[Data extracted from a collection]
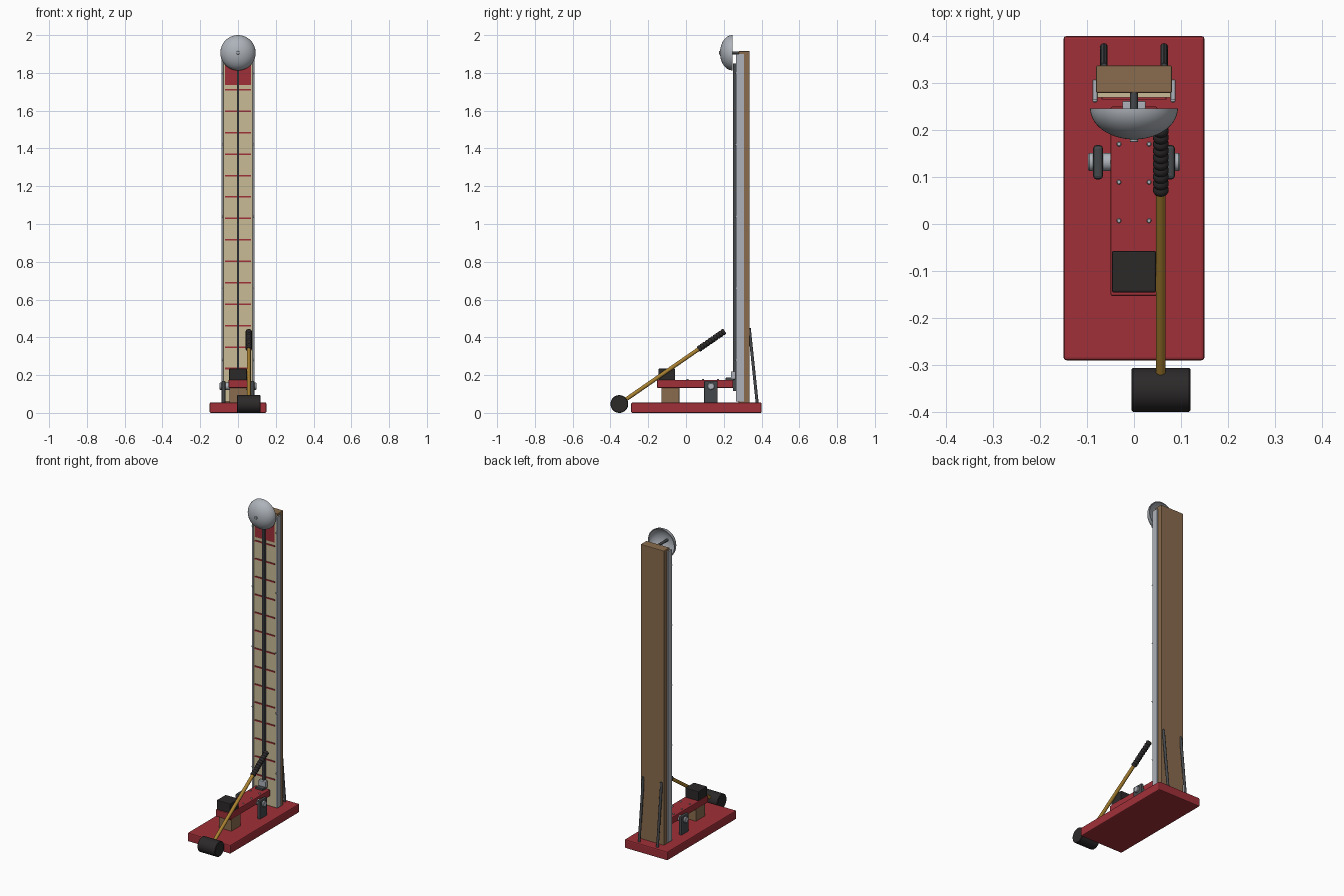
import bpy, bmesh, math
from mathutils import Vector

if "Cube" in bpy.data.objects:
    bpy.data.objects.remove(bpy.data.objects["Cube"])


def material(name, r, g, b):
    m = bpy.data.materials.new(name)
    m.diffuse_color = (r, g, b, 1)
    m.use_nodes = True
    m.node_tree.nodes["Principled BSDF"].inputs["Base Color"].default_value = m.diffuse_color
    return m


RED = material("red_paint", 0.35, 0.03, 0.04)
WOOD = material("wood", 0.25, 0.15, 0.075)
CREAM = material("cream_paint", 0.58, 0.5, 0.3)
BLACK = material("black_rubber", 0.025, 0.022, 0.022)
DARK = material("dark_steel", 0.06, 0.065, 0.07)
STEEL = material("steel", 0.42, 0.45, 0.49)
ASH = material("handle_wood", 0.4, 0.22, 0.03)


def finish(name, bm, mat, smooth=False):
    bmesh.ops.recalc_face_normals(bm, faces=bm.faces[:])
    me = bpy.data.meshes.new(name)
    bm.to_mesh(me)
    bm.free()
    ob = bpy.data.objects.new(name, me)
    bpy.context.collection.objects.link(ob)
    me.materials.append(mat)
    if smooth:
        bpy.ops.object.select_all(action='DESELECT')
        bpy.context.view_layer.objects.active = ob
        ob.select_set(True)
        bpy.ops.object.shade_smooth_by_angle(angle=math.radians(40))
    return ob


def box(name, x, y, z, mat, bevel=0.0):
    """Box from (min, max) ranges."""
    bm = bmesh.new()
    bmesh.ops.create_cube(bm, size=1)
    for v in bm.verts:
        for i, (a, b) in enumerate((x, y, z)):
            v.co[i] = a if v.co[i] < 0 else b
    if bevel:
        bmesh.ops.bevel(bm, geom=bm.edges[:], offset=bevel, segments=2,
                        profile=0.5, affect='EDGES')
    return finish(name, bm, mat)


def lathe(name, origin, direction, profile, mat, n=24):
    """Revolve (radius, distance) points about an axis."""
    q = Vector(direction).to_track_quat('Z', 'Y')
    bm = bmesh.new()
    rings = []
    for r, h in profile:
        k = 1 if r == 0 else n
        rings.append([bm.verts.new(Vector(origin) + q @ Vector(
            (r * math.cos(2 * math.pi * i / n), r * math.sin(2 * math.pi * i / n), h)))
            for i in range(k)])
    for a, b in zip(rings, rings[1:]):
        for i in range(n):
            j = (i + 1) % n
            vs = [a[i % len(a)], a[j % len(a)], b[j % len(b)], b[i % len(b)]]
            bm.faces.new(list(dict.fromkeys(vs)))
    return finish(name, bm, mat, True)


def rod(name, a, b, r, mat, n=20, c=0.0015):
    d = Vector(b) - Vector(a)
    L = d.length
    return lathe(name, a, d, [(0, 0), (r - c, 0), (r, c), (r, L - c), (r - c, L), (0, L)], mat, n)


# base and tower
box("base", (-0.15, 0.15), (-0.29, 0.40), (0, 0.055), RED, 0.006)
box("tower_post", (-0.081, 0.081), (0.279, 0.337), (0.05, 1.915), WOOD, 0.003)
box("face_panel", (-0.079, 0.079), (0.269, 0.281), (0.06, 1.89), CREAM)
box("top_zone", (-0.068, 0.068), (0.265, 0.271), (1.735, 1.87), RED)
for i in range(14):
    z = 0.235 + i * 0.1135
    box("score_mark", (-0.069, 0.069), (0.265, 0.271), (z - 0.004, z + 0.004), RED)
box("puck_track", (-0.006, 0.006), (0.25, 0.271), (0.115, 1.85), DARK)
box("puck", (-0.025, 0.025), (0.237, 0.262), (0.178, 0.22), STEEL, 0.003)

# side rails, rail screws, rear braces, pivot supports
for s in (-1, 1):
    box("side_rail", sorted((s * 0.078, s * 0.088)), (0.265, 0.307), (0.06, 1.9), STEEL, 0.001)
    for z in (0.28, 0.66, 1.04, 1.42, 1.8):
        rod("rail_screw", (s * 0.083, 0.268, z), (s * 0.083, 0.259, z), 0.005, STEEL, 12)
    rod("rear_brace", (s * 0.064, 0.377, 0.05), (s * 0.064, 0.335, 0.45), 0.008, DARK, 14)
    box("pivot_support", sorted((s * 0.066, s * 0.087)), (0.095, 0.168), (0.05, 0.17), DARK, 0.007)
rod("pivot_axle", (-0.098, 0.132, 0.141), (0.098, 0.132, 0.141), 0.019, STEEL, 24, 0.003)

# lever with strike pad
box("lever", (-0.05, 0.05), (-0.153, 0.25), (0.132, 0.175), RED, 0.004)
box("strike_pad", (-0.047, 0.047), (-0.146, -0.057), (0.173, 0.234), BLACK, 0.004)
box("lever_stop", (-0.045, 0.045), (-0.13, -0.035), (0.05, 0.133), WOOD, 0.003)
box("striker_plate", (-0.025, 0.025), (0.21, 0.252), (0.17, 0.187), DARK, 0.003)
for s in (-1, 1):
    for y in (0.007, 0.089, 0.17):
        rod("lever_bolt", (s * 0.032, y, 0.172), (s * 0.032, y, 0.18), 0.005, STEEL, 12)

# hollow bell on its stem
arc = [i * math.pi / 28 for i in range(15)]
outer = [(0.0935 * math.sin(a) if a else 0, 0.066 * (1 - math.cos(a))) for a in arc]
inner = [(0.088 * math.sin(a) if a else 0, 0.066 - 0.060 * math.cos(a)) for a in reversed(arc)]
lathe("bell", (0, 0.18, 1.9065), (0, 1, 0), outer + inner, STEEL, 48)
rod("bell_stem", (0, 0.183, 1.9065), (0, 0.285, 1.9065), 0.008, DARK)
rod("bell_nut", (0, 0.174, 1.9065), (0, 0.19, 1.9065), 0.009, STEEL, 12)

# mallet leaning across the base
rod("mallet_head", (-0.005, -0.353, 0.047), (0.12, -0.353, 0.047), 0.047, BLACK, 40, 0.003)
start, end = Vector((0.057, -0.353, 0.047)), Vector((0.057, 0.205, 0.433))
rod("mallet_handle", start, end, 0.0105, ASH)
grip = start.lerp(end, 0.75)
step = (end - grip).length / 10
ribs = [(0, 0)]
for i in range(10):
    ribs += [(0.0135, i * step), (0.0165, (i + 0.3) * step), (0.0165, (i + 0.7) * step)]
ribs += [(0.0135, 10 * step), (0, 10 * step)]
lathe("mallet_grip", grip, end - grip, ribs, BLACK)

**WHAT TO WORK ON**.
Identify the lines above that contain the word "finish", then copy them.

**ANSWER BOX**.
def finish(name, bm, mat, smooth=False):
    return finish(name, bm, mat)
    return finish(name, bm, mat, True)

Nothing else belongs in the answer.